## Exercise objective
Leave every picture out and return the rest of the listing verbatim.

--------------------------------------------------

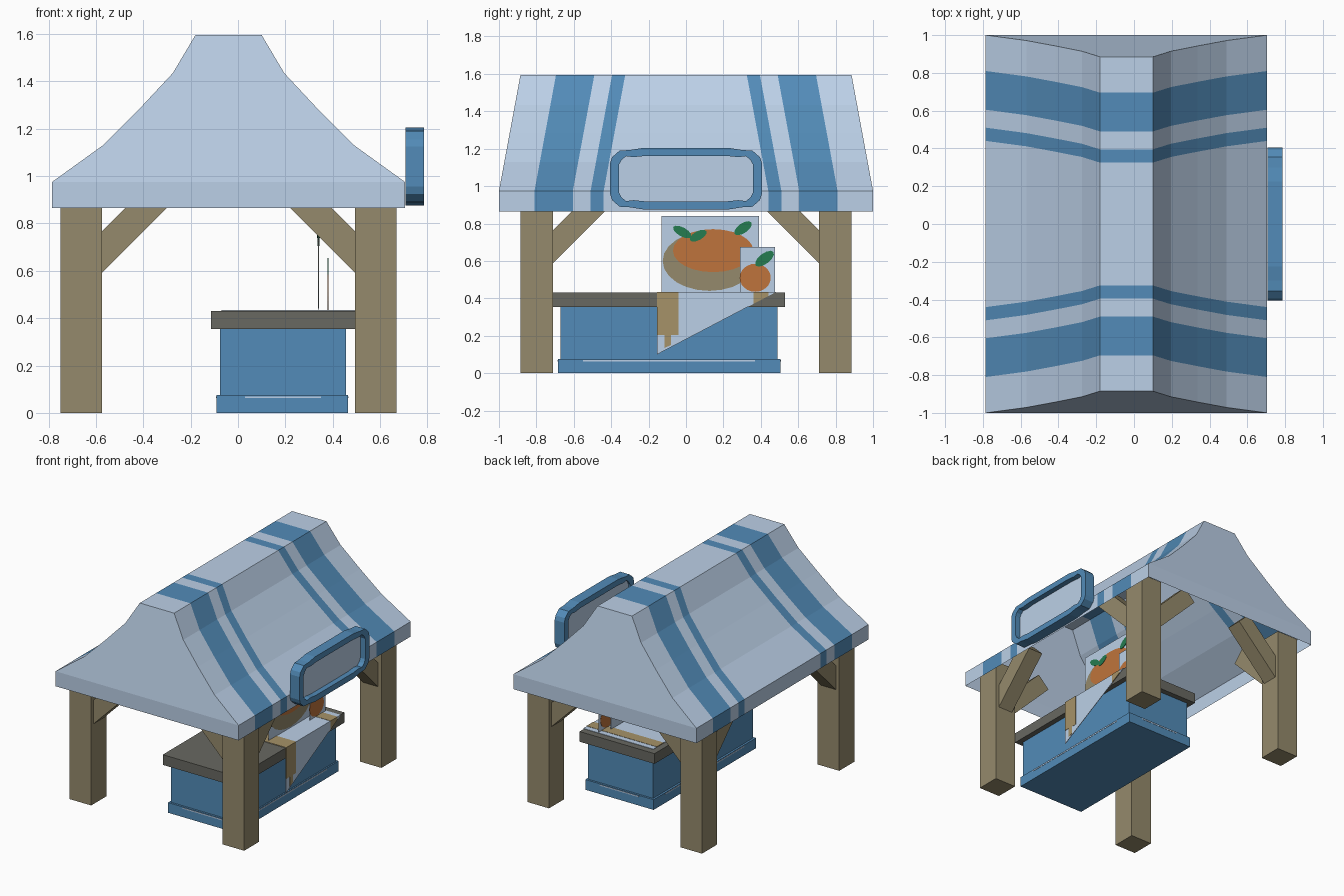
import bpy, bmesh, math
from mathutils import Vector

if "Cube" in bpy.data.objects:
    bpy.data.objects.remove(bpy.data.objects["Cube"])


def mat(name, r, g, b):
    m = bpy.data.materials.new(name)
    m.diffuse_color = (r, g, b, 1)
    m.use_nodes = True
    m.node_tree.nodes["Principled BSDF"].inputs["Base Color"].default_value = m.diffuse_color
    return m


PALE = mat("pale canvas", .50, .63, .80)
BLUE = mat("blue paint", .085, .26, .48)
WOOD = mat("wood", .30, .255, .15)
GREY = mat("grey counter", .14, .14, .12)
TAN = mat("tan trim", .38, .29, .14)
ORANGE = mat("orange fruit", .52, .175, .045)
GREEN = mat("green leaf", .018, .20, .08)


def finish(bm, name, mats, recalc=True):
    if recalc:
        bmesh.ops.recalc_face_normals(bm, faces=bm.faces)
    me = bpy.data.meshes.new(name)
    bm.to_mesh(me)
    bm.free()
    for m in mats:
        me.materials.append(m)
    ob = bpy.data.objects.new(name, me)
    bpy.context.collection.objects.link(ob)
    return ob


def prism(name, pts, axis, lo, hi, m):
    """Extrude a 2D outline along x (pts are y,z) or along y (pts are x,z)."""
    bm = bmesh.new()
    rings = []
    for d in (lo, hi):
        rings.append([bm.verts.new((d, a, z) if axis == 'x' else (a, d, z)) for a, z in pts])
    n = len(pts)
    bm.faces.new(rings[0])
    bm.faces.new(rings[1])
    for i in range(n):
        j = (i + 1) % n
        bm.faces.new((rings[0][i], rings[0][j], rings[1][j], rings[1][i]))
    return finish(bm, name, [m])


def box(name, x0, x1, y0, y1, z0, z1, m):
    return prism(name, [(x0, z0), (x1, z0), (x1, z1), (x0, z1)], 'y', y0, y1, m)


# Roof: striped open canvas shell with slanted gable ends
half = [(-.785, .865), (-.785, .975), (-.57, 1.13), (-.415, 1.285), (-.275, 1.435), (-.18, 1.595)]
profile = half + [(-.08 - x, z) for x, z in reversed(half)]
edges = [1.0, .81, .605, .51, .44]
cols = [-e for e in edges] + edges[::-1]
bm = bmesh.new()
grid = []
for x, z in profile:
    inset = .115 * max(0, z - .975) / .62
    grid.append([bm.verts.new((x, y - math.copysign(inset, y), z)) for y in cols])
for i in range(len(grid) - 1):
    for j in range(len(cols) - 1):
        f = bm.faces.new((grid[i][j], grid[i][j + 1], grid[i + 1][j + 1], grid[i + 1][j]))
        f.material_index = int(j in (1, 3, 5, 7))
        f.normal_update()
        if f.normal.dot(f.calc_center_median() - Vector((-.04, 0, .8))) < 0:
            f.normal_flip()
for j in (0, -1):
    ring = [row[j] for row in grid]
    for loop in (ring[1:-1], [ring[0], ring[1], ring[-2], ring[-1]]):
        f = bm.faces.new(loop)
        f.normal_update()
        if f.normal.y * loop[0].co.y < 0:
            f.normal_flip()
finish(bm, "roof", [PALE, BLUE], False)

# Corner posts with two diagonal braces each
brace = [(0, .59), (.33, .92), (.242, 1.008), (0, .766)]
for sx, xn in ((-1, "left"), (1, "right")):
    xc = -.04 + sx * .6225
    for sy, yn in ((-1, "front"), (1, "back")):
        yc = sy * .7975
        tag = yn + "_" + xn
        box(tag + "_post", xc - .0875, xc + .0875, yc - .0875, yc + .0875, 0, .95, WOOD)
        xi, yi = xc - sx * .0875, yc - sy * .0875
        prism(tag + "_cross_brace", [(xi - sx * a, z) for a, z in brace], 'y', yc - .06, yc + .06, WOOD)
        prism(tag + "_long_brace", [(yi - sy * a, z) for a, z in brace], 'x', xc - .06, xc + .06, WOOD)

# Counter
box("counter_base", -.09, .465, -.685, .505, 0, .075, BLUE)
box("counter_body", -.075, .455, -.67, .49, .07, .357, BLUE)
box("counter_top", -.115, .495, -.71, .53, .355, .43, GREY)
# Thin pale lines along the base
box("base_line_long", -.092, .467, -.55, .37, .062, .070, PALE)
box("base_line_cross", .03, .35, -.687, .507, .062, .070, PALE)

# Cloth runner: flat on the counter, slanted end hanging over the right side
box("cloth_top", -.07, .50, -.155, .48, .43, .433, PALE)
box("cloth_band_front", -.07, .50, -.155, -.04, .43, .435, TAN)
box("cloth_band_back", -.07, .50, .36, .44, .43, .435, TAN)
prism("cloth_drop", [(-.155, .433), (-.155, .10), (.48, .433)], 'x', .496, .50, PALE)
prism("drop_band_front", [(-.155, .435), (-.155, .205), (-.04, .205), (-.04, .435)], 'x', .496, .502, TAN)
prism("drop_band_tip", [(-.115, .205), (-.115, .135), (-.08, .15), (-.08, .205)], 'x', .496, .502, TAN)
prism("drop_band_back", [(.36, .435), (.36, .370), (.44, .412), (.44, .435)], 'x', .496, .502, TAN)


# Fruit display cards: layers get thicker so each shows on both sides
def oval(cy, cz, ry, rz, ang=0, n=24):
    c, s = math.cos(ang), math.sin(ang)
    out = []
    for i in range(n):
        t = math.tau * i / n
        a, b = ry * math.cos(t), rz * math.sin(t)
        out.append((cy + a * c - b * s, cz + a * s + b * c))
    return out


def card(name, x, layers):
    for k, (part, pts, m) in enumerate(layers):
        t = .001 * (k + 1)
        prism(name + "_" + part, pts, 'x', x - t, x + t, m)


def rect(y0, y1, z0, z1):
    return [(y0, z0), (y1, z0), (y1, z1), (y0, z1)]


card("bowl_card", .34, [
    ("back", rect(-.13, .39, .43, .84), PALE),
    ("bowl", oval(.125, .60, .25, .16), WOOD),
    ("fruit", oval(.145, .655, .215, .115), ORANGE),
    ("leaf_left", oval(-.02, .755, .055, .024, -.5, 12), GREEN),
    ("leaf_middle", oval(.065, .735, .05, .024, .5, 12), GREEN),
    ("leaf_right", oval(.305, .775, .055, .026, .6, 12), GREEN)])
card("fruit_card", .38, [
    ("back", rect(.29, .475, .43, .675), PALE),
    ("fruit", oval(.37, .51, .083, .075), ORANGE),
    ("leaf", oval(.42, .612, .06, .028, .65, 12), GREEN)])


# Hanging sign: rounded frame around a recessed pale panel
def mirrored(q):
    top = q + [(-y, z) for y, z in reversed(q)]
    return [(y, z + 1.04) for y, z in top + [(-y, -z) for y, z in top]]


outer = mirrored([(.405, .085), (.395, .115), (.355, .15), (.30, .153), (.225, .165)])
inner = mirrored([(.358, .075), (.345, .10), (.32, .12), (.28, .115), (.215, .122)])
bm = bmesh.new()
loops = [[bm.verts.new((x, y, z)) for y, z in pts]
         for x, pts in ((.707, outer), (.785, outer), (.785, inner), (.707, inner))]
n = len(outer)
for k in range(4):
    a, b = loops[k], loops[(k + 1) % 4]
    for i in range(n):
        j = (i + 1) % n
        bm.faces.new((a[i], a[j], b[j], b[i]))
finish(bm, "sign_frame", [BLUE])
prism("sign_panel", inner, 'x', .72, .745, PALE)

--------------------------------------------------

## Solution for this task
import bpy, bmesh, math
from mathutils import Vector

if "Cube" in bpy.data.objects:
    bpy.data.objects.remove(bpy.data.objects["Cube"])


def mat(name, r, g, b):
    m = bpy.data.materials.new(name)
    m.diffuse_color = (r, g, b, 1)
    m.use_nodes = True
    m.node_tree.nodes["Principled BSDF"].inputs["Base Color"].default_value = m.diffuse_color
    return m


PALE = mat("pale canvas", .50, .63, .80)
BLUE = mat("blue paint", .085, .26, .48)
WOOD = mat("wood", .30, .255, .15)
GREY = mat("grey counter", .14, .14, .12)
TAN = mat("tan trim", .38, .29, .14)
ORANGE = mat("orange fruit", .52, .175, .045)
GREEN = mat("green leaf", .018, .20, .08)


def finish(bm, name, mats, recalc=True):
    if recalc:
        bmesh.ops.recalc_face_normals(bm, faces=bm.faces)
    me = bpy.data.meshes.new(name)
    bm.to_mesh(me)
    bm.free()
    for m in mats:
        me.materials.append(m)
    ob = bpy.data.objects.new(name, me)
    bpy.context.collection.objects.link(ob)
    return ob


def prism(name, pts, axis, lo, hi, m):
    """Extrude a 2D outline along x (pts are y,z) or along y (pts are x,z)."""
    bm = bmesh.new()
    rings = []
    for d in (lo, hi):
        rings.append([bm.verts.new((d, a, z) if axis == 'x' else (a, d, z)) for a, z in pts])
    n = len(pts)
    bm.faces.new(rings[0])
    bm.faces.new(rings[1])
    for i in range(n):
        j = (i + 1) % n
        bm.faces.new((rings[0][i], rings[0][j], rings[1][j], rings[1][i]))
    return finish(bm, name, [m])


def box(name, x0, x1, y0, y1, z0, z1, m):
    return prism(name, [(x0, z0), (x1, z0), (x1, z1), (x0, z1)], 'y', y0, y1, m)


# Roof: striped open canvas shell with slanted gable ends
half = [(-.785, .865), (-.785, .975), (-.57, 1.13), (-.415, 1.285), (-.275, 1.435), (-.18, 1.595)]
profile = half + [(-.08 - x, z) for x, z in reversed(half)]
edges = [1.0, .81, .605, .51, .44]
cols = [-e for e in edges] + edges[::-1]
bm = bmesh.new()
grid = []
for x, z in profile:
    inset = .115 * max(0, z - .975) / .62
    grid.append([bm.verts.new((x, y - math.copysign(inset, y), z)) for y in cols])
for i in range(len(grid) - 1):
    for j in range(len(cols) - 1):
        f = bm.faces.new((grid[i][j], grid[i][j + 1], grid[i + 1][j + 1], grid[i + 1][j]))
        f.material_index = int(j in (1, 3, 5, 7))
        f.normal_update()
        if f.normal.dot(f.calc_center_median() - Vector((-.04, 0, .8))) < 0:
            f.normal_flip()
for j in (0, -1):
    ring = [row[j] for row in grid]
    for loop in (ring[1:-1], [ring[0], ring[1], ring[-2], ring[-1]]):
        f = bm.faces.new(loop)
        f.normal_update()
        if f.normal.y * loop[0].co.y < 0:
            f.normal_flip()
finish(bm, "roof", [PALE, BLUE], False)

# Corner posts with two diagonal braces each
brace = [(0, .59), (.33, .92), (.242, 1.008), (0, .766)]
for sx, xn in ((-1, "left"), (1, "right")):
    xc = -.04 + sx * .6225
    for sy, yn in ((-1, "front"), (1, "back")):
        yc = sy * .7975
        tag = yn + "_" + xn
        box(tag + "_post", xc - .0875, xc + .0875, yc - .0875, yc + .0875, 0, .95, WOOD)
        xi, yi = xc - sx * .0875, yc - sy * .0875
        prism(tag + "_cross_brace", [(xi - sx * a, z) for a, z in brace], 'y', yc - .06, yc + .06, WOOD)
        prism(tag + "_long_brace", [(yi - sy * a, z) for a, z in brace], 'x', xc - .06, xc + .06, WOOD)

# Counter
box("counter_base", -.09, .465, -.685, .505, 0, .075, BLUE)
box("counter_body", -.075, .455, -.67, .49, .07, .357, BLUE)
box("counter_top", -.115, .495, -.71, .53, .355, .43, GREY)
# Thin pale lines along the base
box("base_line_long", -.092, .467, -.55, .37, .062, .070, PALE)
box("base_line_cross", .03, .35, -.687, .507, .062, .070, PALE)

# Cloth runner: flat on the counter, slanted end hanging over the right side
box("cloth_top", -.07, .50, -.155, .48, .43, .433, PALE)
box("cloth_band_front", -.07, .50, -.155, -.04, .43, .435, TAN)
box("cloth_band_back", -.07, .50, .36, .44, .43, .435, TAN)
prism("cloth_drop", [(-.155, .433), (-.155, .10), (.48, .433)], 'x', .496, .50, PALE)
prism("drop_band_front", [(-.155, .435), (-.155, .205), (-.04, .205), (-.04, .435)], 'x', .496, .502, TAN)
prism("drop_band_tip", [(-.115, .205), (-.115, .135), (-.08, .15), (-.08, .205)], 'x', .496, .502, TAN)
prism("drop_band_back", [(.36, .435), (.36, .370), (.44, .412), (.44, .435)], 'x', .496, .502, TAN)


# Fruit display cards: layers get thicker so each shows on both sides
def oval(cy, cz, ry, rz, ang=0, n=24):
    c, s = math.cos(ang), math.sin(ang)
    out = []
    for i in range(n):
        t = math.tau * i / n
        a, b = ry * math.cos(t), rz * math.sin(t)
        out.append((cy + a * c - b * s, cz + a * s + b * c))
    return out


def card(name, x, layers):
    for k, (part, pts, m) in enumerate(layers):
        t = .001 * (k + 1)
        prism(name + "_" + part, pts, 'x', x - t, x + t, m)


def rect(y0, y1, z0, z1):
    return [(y0, z0), (y1, z0), (y1, z1), (y0, z1)]


card("bowl_card", .34, [
    ("back", rect(-.13, .39, .43, .84), PALE),
    ("bowl", oval(.125, .60, .25, .16), WOOD),
    ("fruit", oval(.145, .655, .215, .115), ORANGE),
    ("leaf_left", oval(-.02, .755, .055, .024, -.5, 12), GREEN),
    ("leaf_middle", oval(.065, .735, .05, .024, .5, 12), GREEN),
    ("leaf_right", oval(.305, .775, .055, .026, .6, 12), GREEN)])
card("fruit_card", .38, [
    ("back", rect(.29, .475, .43, .675), PALE),
    ("fruit", oval(.37, .51, .083, .075), ORANGE),
    ("leaf", oval(.42, .612, .06, .028, .65, 12), GREEN)])


# Hanging sign: rounded frame around a recessed pale panel
def mirrored(q):
    top = q + [(-y, z) for y, z in reversed(q)]
    return [(y, z + 1.04) for y, z in top + [(-y, -z) for y, z in top]]


outer = mirrored([(.405, .085), (.395, .115), (.355, .15), (.30, .153), (.225, .165)])
inner = mirrored([(.358, .075), (.345, .10), (.32, .12), (.28, .115), (.215, .122)])
bm = bmesh.new()
loops = [[bm.verts.new((x, y, z)) for y, z in pts]
         for x, pts in ((.707, outer), (.785, outer), (.785, inner), (.707, inner))]
n = len(outer)
for k in range(4):
    a, b = loops[k], loops[(k + 1) % 4]
    for i in range(n):
        j = (i + 1) % n
        bm.faces.new((a[i], a[j], b[j], b[i]))
finish(bm, "sign_frame", [BLUE])
prism("sign_panel", inner, 'x', .72, .745, PALE)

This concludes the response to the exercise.